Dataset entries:

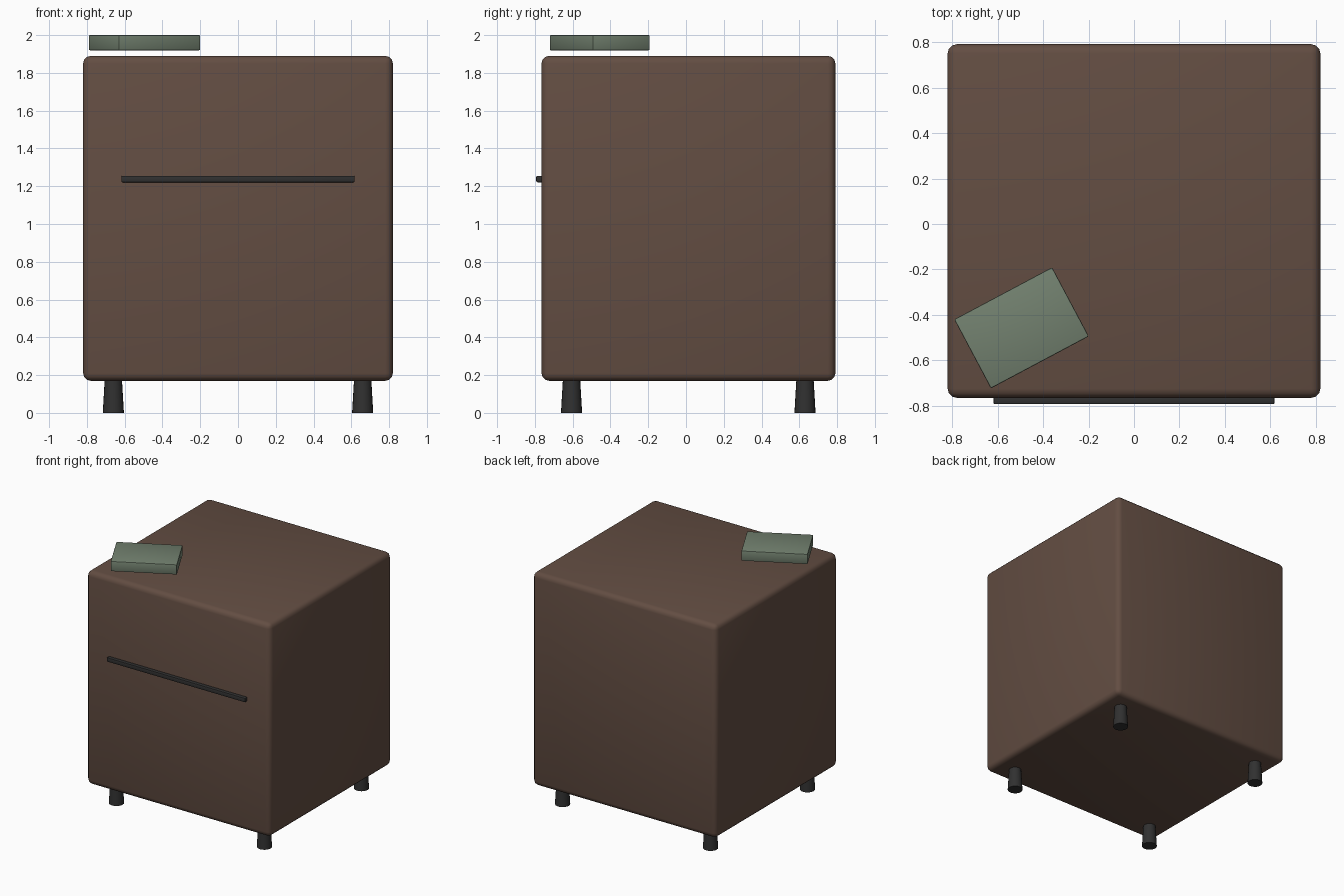
import bpy
from math import radians

if "Cube" in bpy.data.objects:
    bpy.data.objects.remove(bpy.data.objects["Cube"])


def material(name, color):
    m = bpy.data.materials.new(name)
    m.diffuse_color = (*color, 1)
    m.use_nodes = True
    m.node_tree.nodes["Principled BSDF"].inputs["Base Color"].default_value = m.diffuse_color
    return m


brown = material("brown_wood", (0.125, 0.075, 0.055))
dark = material("dark_metal", (0.03, 0.03, 0.03))
green = material("green_cover", (0.17, 0.22, 0.16))


def finish(obj, name, mat):
    obj.name = name
    obj.data.materials.append(mat)
    bpy.ops.object.shade_smooth_by_angle(angle=radians(30))
    return obj


def box(name, loc, size, mat, bevel, segments=3, turn=0):
    bpy.ops.mesh.primitive_cube_add(size=1, location=loc)
    obj = bpy.context.object
    obj.scale = size
    bpy.ops.object.transform_apply(location=False, rotation=False, scale=True)
    mod = obj.modifiers.new("rounded_edges", 'BEVEL')
    mod.width = bevel
    mod.segments = segments
    bpy.ops.object.modifier_apply(modifier=mod.name)
    obj.rotation_euler.z = radians(turn)
    return finish(obj, name, mat)


# Cabinet body
box("cabinet_body", (0, 0.013, 1.03), (1.64, 1.556, 1.72), brown, 0.04)

# Long handle on the front
box("front_handle", (0, -0.776, 1.238), (1.236, 0.034, 0.034), dark, 0.006, 2)

# Book lying askew above the top
box("book", (-0.495, -0.457, 1.96), (0.488, 0.344, 0.081), green, 0.006, 2, 28)

# Four tapered legs, wider at the floor
for side, x in (("left", -0.66), ("right", 0.66)):
    for end, y in (("front", -0.606), ("back", 0.63)):
        bpy.ops.mesh.primitive_cone_add(vertices=20, radius1=0.056, radius2=0.046,
                                        depth=0.172, location=(x, y, 0.086))
        finish(bpy.context.object, f"{end}_{side}_leg", dark)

- _Exercise prompt_
Could the entries above be restated word for word, with the pictures left out?

- _Exercise solution_
import bpy
from math import radians

if "Cube" in bpy.data.objects:
    bpy.data.objects.remove(bpy.data.objects["Cube"])


def material(name, color):
    m = bpy.data.materials.new(name)
    m.diffuse_color = (*color, 1)
    m.use_nodes = True
    m.node_tree.nodes["Principled BSDF"].inputs["Base Color"].default_value = m.diffuse_color
    return m


brown = material("brown_wood", (0.125, 0.075, 0.055))
dark = material("dark_metal", (0.03, 0.03, 0.03))
green = material("green_cover", (0.17, 0.22, 0.16))


def finish(obj, name, mat):
    obj.name = name
    obj.data.materials.append(mat)
    bpy.ops.object.shade_smooth_by_angle(angle=radians(30))
    return obj


def box(name, loc, size, mat, bevel, segments=3, turn=0):
    bpy.ops.mesh.primitive_cube_add(size=1, location=loc)
    obj = bpy.context.object
    obj.scale = size
    bpy.ops.object.transform_apply(location=False, rotation=False, scale=True)
    mod = obj.modifiers.new("rounded_edges", 'BEVEL')
    mod.width = bevel
    mod.segments = segments
    bpy.ops.object.modifier_apply(modifier=mod.name)
    obj.rotation_euler.z = radians(turn)
    return finish(obj, name, mat)


# Cabinet body
box("cabinet_body", (0, 0.013, 1.03), (1.64, 1.556, 1.72), brown, 0.04)

# Long handle on the front
box("front_handle", (0, -0.776, 1.238), (1.236, 0.034, 0.034), dark, 0.006, 2)

# Book lying askew above the top
box("book", (-0.495, -0.457, 1.96), (0.488, 0.344, 0.081), green, 0.006, 2, 28)

# Four tapered legs, wider at the floor
for side, x in (("left", -0.66), ("right", 0.66)):
    for end, y in (("front", -0.606), ("back", 0.63)):
        bpy.ops.mesh.primitive_cone_add(vertices=20, radius1=0.056, radius2=0.046,
                                        depth=0.172, location=(x, y, 0.086))
        finish(bpy.context.object, f"{end}_{side}_leg", dark)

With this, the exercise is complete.